Data for this exercise
====================
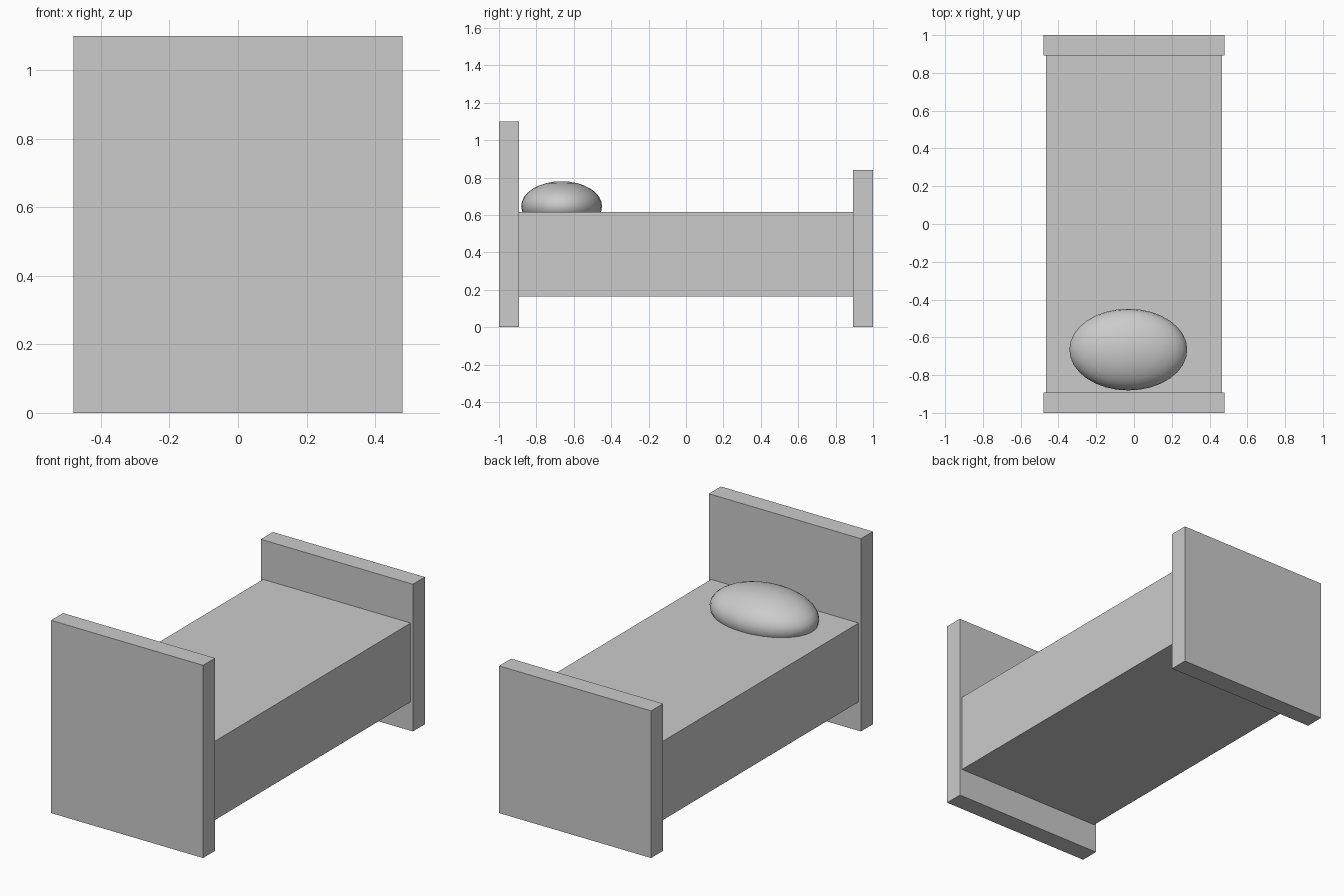
import bpy
import math

if "Cube" in bpy.data.objects:
    bpy.data.objects.remove(bpy.data.objects["Cube"])


def box(name, x, y, z):
    """Axis-aligned box from (min, max) pairs."""
    bpy.ops.mesh.primitive_cube_add(size=1, location=[(a + b) / 2 for a, b in (x, y, z)])
    ob = bpy.context.object
    ob.name = name
    ob.scale = [b - a for a, b in (x, y, z)]
    bpy.ops.object.transform_apply(location=False, rotation=False, scale=True)
    return ob


# End boards and mattress
box("headboard", (-0.48, 0.48), (-1.0, -0.892), (0, 1.10))
box("footboard", (-0.48, 0.48), (0.892, 1.0), (0, 0.84))
box("mattress", (-0.466, 0.466), (-0.892, 0.892), (0.165, 0.615))

# Pillow: flattened ellipsoid sunk slightly into the mattress
bpy.ops.mesh.primitive_uv_sphere_add(segments=32, ring_count=16, radius=1,
                                     location=(-0.03, -0.665, 0.647))
pillow = bpy.context.object
pillow.name = "pillow"
pillow.scale = (0.312, 0.216, 0.133)
bpy.ops.object.transform_apply(location=False, rotation=False, scale=True)
bpy.ops.object.shade_smooth_by_angle(angle=math.radians(40))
====================
What is required
Search the material for the word "True". Each line where it is found must be copied.

Problem solution
    bpy.ops.object.transform_apply(location=False, rotation=False, scale=True)
bpy.ops.object.transform_apply(location=False, rotation=False, scale=True)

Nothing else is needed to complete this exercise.